The U.S. economy added 372,000 jobs in June, more than the expected 250,000 according to Dow Jones estimates. Ruchir Sharma of Rockefeller International and Marc Chandler of Bannockburn Global Capital joined “First Mover” to share their views on global markets and the impact of macro headwinds on crypto. Plus, Ray Luo, KuCoin head of institutional business development, shared details of the firm’s semi-annual report.
Three Arrows Wanted a $100M NFT Collection. Instead, It’s Worth Less Than $5M: The company had dreams of institutional interest in non-fungible tokens. But as the firm declares bankruptcy, the NFT collection is worth a paltry sum. One investor has written off its entire investment in the “Starry Night” fund.
Celsius Pivots Toward Paying Off Aave, Compound Debt, With $950M Collateral as Prize: The troubled crypto lender Celsius started to make good on the $258 million debt on the decentralized lending protocols Aave and Compound – possibly in an attempt to reclaim collateral it had posted as guarantees.
Musk Scraps Deal to Buy Twitter, Prompting Board to Threaten Suit: The billionaire said he believes the number of false and spam accounts counted in the social media platform’s monetizable daily active users is “wildly” above 5%.
Bitcoin Will Make a Comeback, Rockefeller International Chairman Says: “We need the excesses to get weeded out,” Ruchir Sharma told CoinDesk TV.
Crypto Exchange Blockchain.com Faces $270M Hit on Loans to Three Arrows Capital: Blockchain.com “remains liquid, solvent and our customers will not be impacted,” wrote CEO Peter Smith in a letter to shareholders.

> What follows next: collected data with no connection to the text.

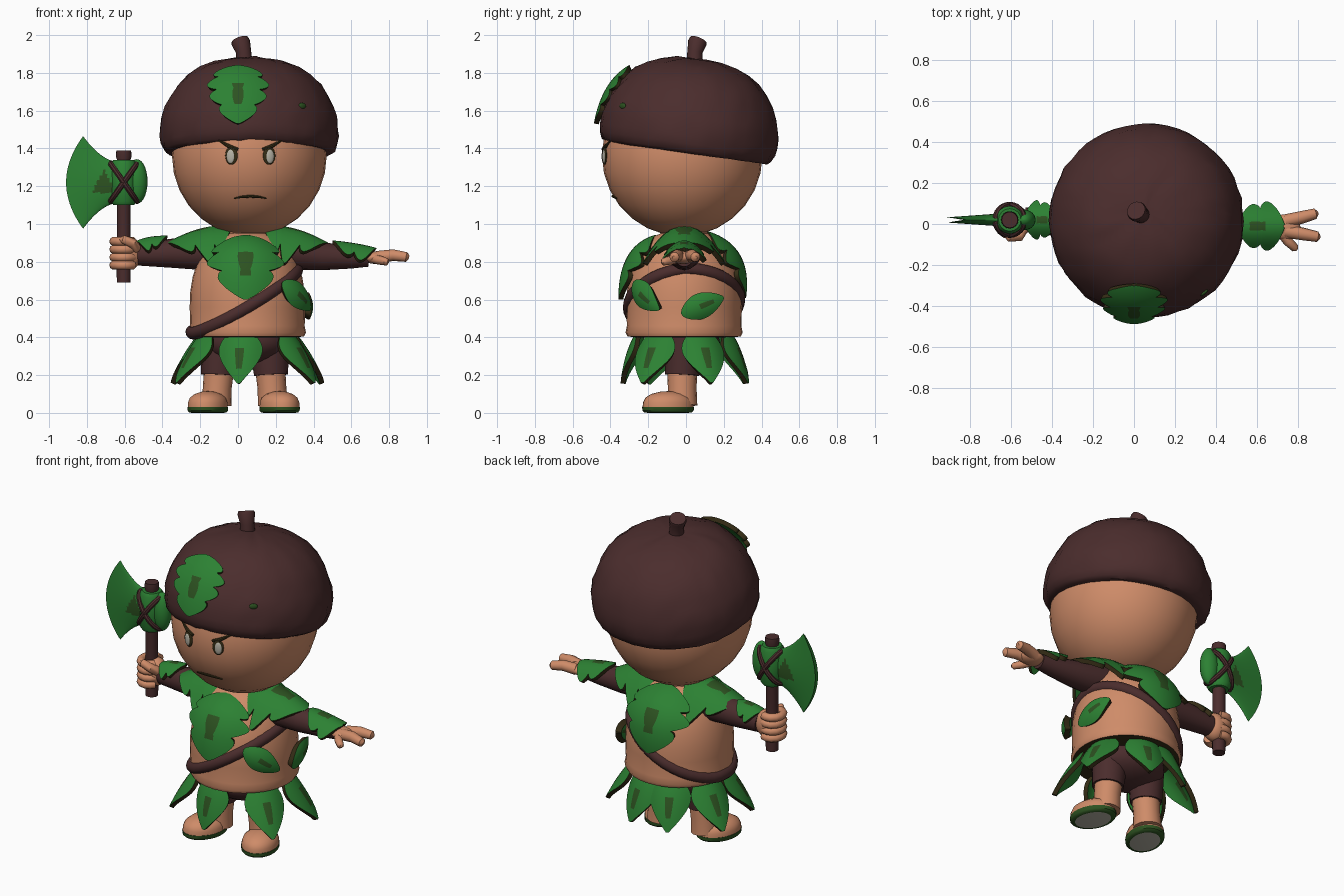
import bpy, bmesh, math
from mathutils import Vector, Matrix, noise

if "Cube" in bpy.data.objects:
    bpy.data.objects.remove(bpy.data.objects["Cube"])


def material(name, *rgb):
    m = bpy.data.materials.new(name)
    m.use_nodes = True
    m.diffuse_color = (*rgb, 1)
    m.node_tree.nodes["Principled BSDF"].inputs["Base Color"].default_value = (*rgb, 1)
    return m


SKIN = material("skin", .62, .26, .14)
BROWN = material("bark_brown", .07, .026, .026)
GREEN = material("leaf_green", .025, .22, .033)
DARK = material("vein_green", .026, .085, .015)
RIM = material("rim_brown", .036, .026, .008)
GREY = material("pale_grey", .46, .44, .37)
made = []


def finish(name, bm, *mats):
    me = bpy.data.meshes.new(name)
    bmesh.ops.recalc_face_normals(bm, faces=bm.faces)
    bm.to_mesh(me)
    bm.free()
    for m in mats:
        me.materials.append(m)
    ob = bpy.data.objects.new(name, me)
    bpy.context.collection.objects.link(ob)
    made.append(ob)
    return ob


def tube(name, path, radii, mat, seg=16, warp=None):
    """Rings swept along a path, capped, with an optional vertex mapping."""
    path = [Vector(p) for p in path]
    if not isinstance(radii, (list, tuple)):
        radii = [radii] * len(path)
    bm, rings, old, rot = bmesh.new(), [], Vector((0, 0, 1)), Matrix.Identity(3)
    for i, (p, r) in enumerate(zip(path, radii)):
        t = (path[min(i + 1, len(path) - 1)] - path[max(i - 1, 0)]).normalized()
        rot = old.rotation_difference(t).to_matrix() @ rot
        old = t
        ring = []
        for k in range(seg):
            a = math.tau * k / seg
            co = p + rot @ Vector((r * math.cos(a), r * math.sin(a), 0))
            ring.append(bm.verts.new(warp(co) if warp else co))
        rings.append(ring)
    for a, b in zip(rings, rings[1:]):
        for k in range(seg):
            n = (k + 1) % seg
            bm.faces.new((a[k], a[n], b[n], b[k]))
    bm.faces.new(rings[0][::-1])
    bm.faces.new(rings[-1])
    return finish(name, bm, mat)


def lathe(name, profile, mat, seg=32, warp=None):
    return tube(name, [(0, 0, z) for r, z in profile], [r for r, z in profile], mat, seg, warp)


def ellipsoid(name, center, size, mat, rot=Matrix.Identity(3), seg=24):
    prof = [(max(.01, math.sin(math.pi * i / 14)), -math.cos(math.pi * i / 14)) for i in range(15)]
    return lathe(name, prof, mat, seg, lambda c: Vector(center) + rot @ Matrix.Diagonal(size) @ c)


def leaf(name, base, mid, tip, normal, width, cup, lobes=0, thick=.026):
    """Curved leaf blade running base-mid-tip, with scalloped edge, vein and rim."""
    base, mid, tip = Vector(base), Vector(mid), Vector(tip)
    ctrl = 2 * mid - (base + tip) / 2
    bm, rows, ns, nt = bmesh.new(), [], 36 if lobes else 14, 10
    for i in range(ns + 1):
        s = i / ns
        p = base * (1 - s) ** 2 + ctrl * 2 * s * (1 - s) + tip * s * s
        t = ((ctrl - base) * (1 - s) + (tip - ctrl) * s).normalized()
        side = t.cross(Vector(normal)).normalized()
        n = side.cross(t)
        w = max(.06, abs(math.sin(math.pi * s ** .8)) ** (.55 if lobes else .8))
        if lobes:
            w *= .7 + .3 * abs(math.sin(math.pi * s * lobes)) ** .7
        rows.append([bm.verts.new(p + side * (width / 2 * w * v) - n * cup * (w * v) ** 2)
                     for v in (2 * j / nt - 1 for j in range(nt + 1))])
    for i in range(ns):
        for j in range(nt):
            f = bm.faces.new((rows[i][j], rows[i][j + 1], rows[i + 1][j + 1], rows[i + 1][j]))
            f.material_index = int(j in (4, 5) and .4 < i / ns < .75)
    ob = finish(name, bm, GREEN, DARK, RIM)
    mod = ob.modifiers.new("thickness", 'SOLIDIFY')
    mod.thickness, mod.offset, mod.material_offset_rim = thick, 0, 2
    return ob


# Head and neck
HC, HR = Vector((.06, -.02, 1.365)), Vector((.41, .425, .43))
ellipsoid("head", HC, HR, SKIN, seg=32)
tube("neck", [(.05, -.01, .88), (.055, -.01, 1)], .125, SKIN)


def on_face(x, z, out=0):
    u, w = (x - HC.x) / HR.x, (z - HC.z) / HR.z
    return Vector((x, HC.y - HR.y * math.sqrt(1 - u * u - w * w) - out, z))


# Face: eyes, brows and mouth
for side, tag in ((-1, "right"), (1, "left")):
    x = .065 + side * .1
    tilt = Matrix.Rotation(side * .28, 3, 'Z')
    ellipsoid(tag + "_eye_outline", on_face(x, 1.362), (.034, .008, .048), RIM, tilt)
    ellipsoid(tag + "_eye", on_face(x + side * .004, 1.358, .004), (.022, .009, .037), GREY, tilt)
    tube(tag + "_brow", [on_face(.065 + side * d, z) for d, z in ((.065, 1.395), (.11, 1.41), (.17, 1.445))],
         [.008, .011, .004], RIM, 8)
tube("mouth", [on_face(.065 + d, 1.147 - 1.6 * d * d) for d in (-.085, -.05, 0, .05, .085)],
     [.003, .006, .008, .006, .003], RIM, 8)

# Acorn cap with a rough surface and rolled rim, tilted back
TILT = Matrix.Rotation(math.radians(-8), 3, 'X')


def rough_cap(c):
    c = c * (1 + .022 * noise.noise(c * 17))
    return Vector((.06, .015, 1.475)) + TILT @ c


cap = [(.01, -.04), (.36, -.06), (.4, -.09), (.43, -.1), (.452, -.085), (.467, -.05), (.473, -.01), (.472, .04),
       (.464, .09), (.447, .14), (.42, .2), (.38, .26), (.33, .31), (.27, .35), (.2, .378), (.12, .396),
       (.05, .402), (.01, .403)]
lathe("acorn_cap", cap, BROWN, 56, rough_cap)
tube("cap_stem", [(.035, .045, 1.84), (.03, .047, 1.91), (.015, .06, 1.96), (.01, .066, 1.975)],
     [.044, .04, .05, .046], BROWN)
leaf("cap_leaf", (0, -.295, 1.83), (0, -.41, 1.715), (0, -.475, 1.53), (0, -.8, .6), .32, .035, 4)
ellipsoid("cap_mark", (.34, -.335, 1.625), (.024, .009, .017), DARK, Matrix.Rotation(.67, 3, 'Z'))

# Torso with a dark hem
BODY = Vector((.05, -.01, 0))
torso = [(.26, .4), (.3, .405), (.31, .425), (.303, .46), (.306, .56), (.303, .64), (.29, .72), (.265, .8),
         (.22, .88), (.16, .935), (.1, .96)]
trunk = lathe("torso", torso, SKIN, 32, lambda c: c + BODY)
trunk.data.materials.append(RIM)
for f in trunk.data.polygons:
    f.material_index = int(f.center.z < .41)


def torso_radius(z):
    for (r0, z0), (r1, z1) in zip(torso, torso[1:]):
        if z <= z1:
            return r0 + (r1 - r0) * max(0, (z - z0) / (z1 - z0))
    return .1


# Diagonal strap, sagging a little across the chest
loop = []
for k in range(41):
    a, z = math.tau * k / 40, .6
    for _ in range(8):
        z = .605 + .57 * torso_radius(z) * math.cos(a) - .045 * max(0, -math.sin(a))
    r = torso_radius(z) - .016
    loop.append(BODY + Vector((r * math.cos(a), r * math.sin(a), z)))
tube("strap", loop, .035, BROWN, 12)

# Collar leaves
leaf("front_collar_leaf", (.04, -.16, .93), (.04, -.3, .82), (.04, -.345, .6), (0, -1, .5), .4, .08, 3)
leaf("back_collar_leaf", (.04, .11, .95), (.04, .275, .83), (.04, .305, .61), (0, 1, .5), .42, .08, 3)
for side, tag in ((-1, "right"), (1, "left")):
    leaf(tag + "_shoulder_leaf", (.05 + side * .08, -.01, .975), (.05 + side * .24, -.01, .965),
         (.05 + side * .42, -.01, .89), (0, 0, 1), .42, .19, 3)

# Side leaves on the torso
leaf("front_side_leaf", (.23, -.265, .685), (.32, -.225, .62), (.37, -.135, .55), (.75, -.65, 0), .12, .02, 1, .035)
leaf("back_side_leaf", (.37, -.02, .525), (.375, .09, .57), (.33, .19, .61), (1, .3, 0), .12, .02, 1, .035)

# Sleeves and arm leaves
tube("left_sleeve", [(.15, -.01, .85), (.3, -.01, .85), (.45, -.01, .83), (.6, -.01, .82), (.69, -.01, .82)],
     [.1, .093, .075, .056, .046], BROWN)
tube("right_sleeve", [(-.05, -.005, .85), (-.2, 0, .85), (-.35, .015, .845), (-.53, .02, .84)],
     [.1, .093, .077, .06], BROWN)
leaf("left_arm_leaf", (.725, -.01, .862), (.62, -.01, .885), (.5, -.01, .9), (0, 0, 1), .23, .085, 2)
leaf("right_arm_leaf", (-.53, .02, .9), (-.46, .02, .92), (-.375, .02, .925), (0, 0, 1), .18, .07, 2)

# Open left hand
ellipsoid("left_palm", (.735, -.015, .822), (.075, .062, .034), SKIN)
for i, (y0, x, y) in enumerate(((.015, .895, .05), (-.035, .905, -.062))):
    tube(f"left_finger_{i + 1}", [(.74, y0, .825), ((.74 + x) / 2, (y0 + y) / 2, .835), (x - .012, y, .825),
                                  (x, y, .822)], [.033, .031, .026, .01], SKIN, 10)
tube("left_thumb", [(.71, -.03, .82), (.75, -.085, .808), (.785, -.118, .8), (.795, -.125, .8)],
     [.026, .024, .02, .008], SKIN, 10)

# Axe handle and the fist around it
AX, AY = -.605, .02
tube("axe_handle", [(AX, AY, z) for z in (.69, .72, 1.34, 1.36, 1.39)], [.036, .037, .036, .042, .039], BROWN)
ellipsoid("right_palm", (-.575, .02, .845), (.07, .066, .085), SKIN)
for i in range(4):
    arc = [math.radians(d) for d in range(60, 331, 27)]
    tube(f"right_finger_{i + 1}", [(AX + .054 * math.cos(a), AY - .01 + .06 * math.sin(a), .782 + .042 * i)
                                   for a in arc], .024, SKIN, 10)
tube("right_thumb", [(-.54, -.02, .87), (-.56, -.06, .9), (-.61, -.065, .92), (-.625, -.06, .92)],
     [.028, .026, .022, .008], SKIN, 10)


# Axe head: flared blade with a dark wedge, hub, poll and crossed lashings
def blade_shape(c):
    u, v = c.z, c.x
    return Vector((-.64 - u * (.27 - .09 * v * v), AY + .032 * (1 - .6 * u) * c.y,
                   1.22 + v * (.11 + .135 * u ** 1.8)))


blade = lathe("axe_blade", [(1, i / 20) for i in range(21)], GREEN, 64, blade_shape)
blade.data.materials.append(DARK)
for f in blade.data.polygons:
    f.material_index = int(f.center.z > 1.165 and abs(f.center.x + .71) < .5 * (1.29 - f.center.z))
tube("axe_hub", [(AX, AY, z) for z in (1.1, 1.12, 1.32, 1.34)], [.055, .068, .068, .055], GREEN)
ellipsoid("axe_poll", (-.535, AY, 1.225), (.056, .05, .118), GREEN)
for s, tag in ((-1, "falling"), (1, "rising")):
    ring = [math.tau * k / 24 for k in range(25)]
    tube(tag + "_axe_lashing", [(AX + .07 * math.cos(a), AY + .073 * math.sin(a), 1.22 + s * .1 * math.cos(a))
                                for a in ring], .015, BROWN, 8)

# Leaf skirt
for i, deg in enumerate((-98, -32, 20, 73, 114, 160, 207)):
    d = Vector((math.cos(math.radians(deg)), math.sin(math.radians(deg)), 0))
    wide = abs(d.x)
    at = lambda r, z: BODY + d * r + Vector((0, 0, z))
    leaf(f"skirt_leaf_{i + 1}", at(.23, .44), at(.285 + .045 * wide, .32), at(.31 + .115 * wide, .155),
         d + Vector((0, 0, .5)), .22, .04)

# Shorts, legs, feet and soles
ellipsoid("hips", (.04, -.01, .37), (.22, .19, .12), BROWN)
for side, tag in ((-1, "right"), (1, "left")):
    x = .035 + side * .135
    tube(tag + "_shorts_leg", [(x, -.01, .4), (x, -.015, .3), (x + side * .005, -.02, .2)], [.1, .098, .09], BROWN)
    tube(tag + "_leg", [(x, -.02, .24), (x + side * .01, -.02, .13), (x + side * .015, -.02, .04)],
         [.08, .076, .08], SKIN)
    turn = Matrix.Rotation(side * .3, 3, 'Z')
    place = lambda c: turn @ Vector((c.x * .105, c.y * .14, c.z)) + Vector((.03 + side * .19, -.095, 0))
    lathe(tag + "_foot", [(.98, .028), (.97, .055), (.88, .08), (.65, .1), (.3, .112), (.02, .115)], SKIN, 24, place)
    sole = lathe(tag + "_sole", [(.78, 0), (.92, .003), (.99, .012), (1, .032)], DARK, 24, place)
    sole.data.materials.append(GREY)
    for f in sole.data.polygons:
        f.material_index = int(f.normal.z < -.99)

# Bake modifiers and smooth everything with sharp edges kept
bpy.ops.object.select_all(action='DESELECT')
for ob in made:
    ob.select_set(True)
bpy.context.view_layer.objects.active = made[0]
bpy.ops.object.convert(target='MESH')
bpy.ops.object.shade_smooth_by_angle(angle=math.radians(40))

US Treasury Develops ‘Framework’ for International Crypto Regulation: The document is the first publication from the department to stem from President Biden’s executive order on digital assets.

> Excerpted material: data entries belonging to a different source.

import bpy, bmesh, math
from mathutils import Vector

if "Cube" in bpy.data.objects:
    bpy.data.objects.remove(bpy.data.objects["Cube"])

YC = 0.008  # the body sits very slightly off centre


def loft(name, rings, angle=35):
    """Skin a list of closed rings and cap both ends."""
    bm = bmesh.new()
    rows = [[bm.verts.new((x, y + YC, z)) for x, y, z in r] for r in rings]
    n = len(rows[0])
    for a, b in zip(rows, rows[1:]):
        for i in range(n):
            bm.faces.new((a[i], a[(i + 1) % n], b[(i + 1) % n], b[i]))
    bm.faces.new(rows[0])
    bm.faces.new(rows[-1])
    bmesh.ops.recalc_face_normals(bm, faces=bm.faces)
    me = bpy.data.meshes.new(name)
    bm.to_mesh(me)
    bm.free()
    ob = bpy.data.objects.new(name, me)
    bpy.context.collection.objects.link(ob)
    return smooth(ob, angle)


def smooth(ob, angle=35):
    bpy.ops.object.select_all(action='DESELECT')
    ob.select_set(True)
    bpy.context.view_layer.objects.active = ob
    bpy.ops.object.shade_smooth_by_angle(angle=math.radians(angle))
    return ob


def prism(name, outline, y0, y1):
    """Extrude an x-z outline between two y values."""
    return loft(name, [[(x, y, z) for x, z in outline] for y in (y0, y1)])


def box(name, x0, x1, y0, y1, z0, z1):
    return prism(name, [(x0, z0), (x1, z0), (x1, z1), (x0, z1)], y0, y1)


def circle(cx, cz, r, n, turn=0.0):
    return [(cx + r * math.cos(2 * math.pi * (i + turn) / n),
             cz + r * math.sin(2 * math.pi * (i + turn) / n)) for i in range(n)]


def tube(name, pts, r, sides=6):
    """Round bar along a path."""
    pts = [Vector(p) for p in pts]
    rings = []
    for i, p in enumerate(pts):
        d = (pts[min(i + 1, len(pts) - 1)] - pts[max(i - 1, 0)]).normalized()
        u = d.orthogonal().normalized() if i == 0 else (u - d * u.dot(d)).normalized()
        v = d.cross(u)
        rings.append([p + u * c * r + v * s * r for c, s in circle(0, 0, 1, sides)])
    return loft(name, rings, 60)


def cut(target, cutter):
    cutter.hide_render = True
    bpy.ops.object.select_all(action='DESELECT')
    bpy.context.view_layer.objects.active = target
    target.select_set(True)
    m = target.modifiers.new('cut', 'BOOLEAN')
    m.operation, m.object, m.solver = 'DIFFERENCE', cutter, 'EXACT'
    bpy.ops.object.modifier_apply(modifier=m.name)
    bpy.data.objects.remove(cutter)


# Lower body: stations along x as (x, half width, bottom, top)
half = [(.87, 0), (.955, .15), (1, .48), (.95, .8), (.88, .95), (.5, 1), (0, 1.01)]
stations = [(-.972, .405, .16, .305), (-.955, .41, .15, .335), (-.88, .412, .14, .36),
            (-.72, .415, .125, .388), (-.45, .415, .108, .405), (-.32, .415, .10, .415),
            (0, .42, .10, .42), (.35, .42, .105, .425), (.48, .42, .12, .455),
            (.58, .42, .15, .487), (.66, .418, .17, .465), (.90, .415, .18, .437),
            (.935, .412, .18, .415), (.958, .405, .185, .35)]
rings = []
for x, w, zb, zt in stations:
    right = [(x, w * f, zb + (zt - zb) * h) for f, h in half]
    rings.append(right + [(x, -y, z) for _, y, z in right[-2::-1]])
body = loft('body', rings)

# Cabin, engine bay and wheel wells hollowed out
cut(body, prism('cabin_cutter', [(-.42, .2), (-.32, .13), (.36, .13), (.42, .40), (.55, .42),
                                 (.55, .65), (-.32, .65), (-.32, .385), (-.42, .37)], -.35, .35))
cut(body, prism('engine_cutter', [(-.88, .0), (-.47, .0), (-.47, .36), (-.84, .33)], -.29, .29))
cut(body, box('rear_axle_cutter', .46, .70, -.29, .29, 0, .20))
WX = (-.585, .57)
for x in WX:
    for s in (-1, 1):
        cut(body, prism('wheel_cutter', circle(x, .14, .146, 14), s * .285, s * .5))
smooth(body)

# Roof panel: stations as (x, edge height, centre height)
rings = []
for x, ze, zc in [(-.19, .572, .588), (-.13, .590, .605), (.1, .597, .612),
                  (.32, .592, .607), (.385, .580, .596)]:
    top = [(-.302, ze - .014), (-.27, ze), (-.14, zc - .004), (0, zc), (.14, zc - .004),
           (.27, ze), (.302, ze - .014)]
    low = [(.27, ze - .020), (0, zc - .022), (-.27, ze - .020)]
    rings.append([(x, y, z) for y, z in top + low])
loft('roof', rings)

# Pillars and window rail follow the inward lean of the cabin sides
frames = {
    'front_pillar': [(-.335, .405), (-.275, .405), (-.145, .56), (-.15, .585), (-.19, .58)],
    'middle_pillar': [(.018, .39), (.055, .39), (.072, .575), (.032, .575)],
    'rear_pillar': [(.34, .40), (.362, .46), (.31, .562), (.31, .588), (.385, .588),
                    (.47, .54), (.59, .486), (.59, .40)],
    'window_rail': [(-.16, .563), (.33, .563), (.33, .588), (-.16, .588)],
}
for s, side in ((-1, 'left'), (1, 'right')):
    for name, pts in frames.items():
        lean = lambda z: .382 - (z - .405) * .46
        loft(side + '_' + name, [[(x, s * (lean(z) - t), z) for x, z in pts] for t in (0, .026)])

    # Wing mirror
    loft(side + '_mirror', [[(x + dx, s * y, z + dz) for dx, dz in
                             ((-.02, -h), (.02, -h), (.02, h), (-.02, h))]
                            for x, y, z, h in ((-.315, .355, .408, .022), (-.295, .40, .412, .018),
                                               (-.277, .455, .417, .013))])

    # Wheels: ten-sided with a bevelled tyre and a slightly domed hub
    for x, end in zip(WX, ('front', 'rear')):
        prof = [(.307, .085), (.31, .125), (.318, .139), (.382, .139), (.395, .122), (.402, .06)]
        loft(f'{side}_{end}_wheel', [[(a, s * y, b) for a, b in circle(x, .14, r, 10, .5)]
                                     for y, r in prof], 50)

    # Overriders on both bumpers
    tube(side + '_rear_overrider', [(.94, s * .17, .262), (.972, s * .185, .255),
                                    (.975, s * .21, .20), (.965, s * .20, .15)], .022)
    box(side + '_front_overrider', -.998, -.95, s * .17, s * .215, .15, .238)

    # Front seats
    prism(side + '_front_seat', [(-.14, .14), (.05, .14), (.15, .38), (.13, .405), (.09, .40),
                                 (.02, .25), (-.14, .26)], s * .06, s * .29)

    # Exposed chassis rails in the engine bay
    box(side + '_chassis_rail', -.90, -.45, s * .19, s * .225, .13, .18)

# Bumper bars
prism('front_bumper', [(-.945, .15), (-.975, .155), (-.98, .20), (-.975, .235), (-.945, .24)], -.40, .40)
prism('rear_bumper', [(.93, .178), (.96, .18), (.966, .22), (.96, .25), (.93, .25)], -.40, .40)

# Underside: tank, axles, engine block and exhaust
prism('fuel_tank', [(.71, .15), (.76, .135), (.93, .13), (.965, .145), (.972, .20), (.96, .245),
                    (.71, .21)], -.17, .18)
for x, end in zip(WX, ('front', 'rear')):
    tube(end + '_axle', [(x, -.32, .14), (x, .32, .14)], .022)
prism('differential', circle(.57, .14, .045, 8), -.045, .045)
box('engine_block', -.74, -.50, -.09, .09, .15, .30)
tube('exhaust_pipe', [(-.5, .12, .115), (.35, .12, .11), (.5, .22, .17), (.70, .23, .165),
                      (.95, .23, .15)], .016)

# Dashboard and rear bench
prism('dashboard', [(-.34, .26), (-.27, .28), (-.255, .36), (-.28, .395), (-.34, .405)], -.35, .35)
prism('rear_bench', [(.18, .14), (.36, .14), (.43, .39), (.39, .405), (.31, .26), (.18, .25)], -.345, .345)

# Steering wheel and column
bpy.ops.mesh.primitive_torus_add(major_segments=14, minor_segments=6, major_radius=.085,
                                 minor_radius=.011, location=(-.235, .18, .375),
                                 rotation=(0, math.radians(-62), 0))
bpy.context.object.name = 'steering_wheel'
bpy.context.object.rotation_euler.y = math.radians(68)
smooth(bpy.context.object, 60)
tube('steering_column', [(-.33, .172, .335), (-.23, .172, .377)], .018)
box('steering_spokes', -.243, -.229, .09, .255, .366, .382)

FDIC Probing Voyager Claims It Was Insured by Regulator: The Canadian-based crypto exchange filed for bankruptcy earlier this week.
Ethereum’s Sepolia Testnet Successfully Switches to Proof-of-Stake: The Sepolia proof-of-work chain merged with its proof-of-stake chain on Wednesday, taking Ethereum one step closer to its own Merge moment.
The Era of Easy DeFi Yields Is Over: Alpha in decentralized finance is about to get a lot more scarce (although still super attractive). Luckily, risk management will eventually get much simpler.
Other voices: Beware the crypto narratives (Axios)
Said and heard
“Mr. Gensler purports to be concerned that bitcoin trading could be vulnerable to market manipulation, which could harm investors in spot bitcoin [exchange-traded products]. Yet, the $390 billion bitcoin market is the deepest and most mature of all cryptocurrencies. It would be hard for an investor to game.” (The Wall Street Journal) … [T]his seems to be true for so many emergent technologies. we focus too much on statistically improbable long-tail outcomes and not enough on the practical risks in front of us that are all but guaranteed. (Meltem Demirors/Twitter) … “We are closely monitoring recent events where risks in the system have crystallized and many crypto investors have suffered losses. Despite significant investor losses, the crypto financial system does not yet appear to be so large or so interconnected with the traditional financial system as to pose a systemic risk.” (Fed Vice Chair Lael Brainard, Federal Reserve)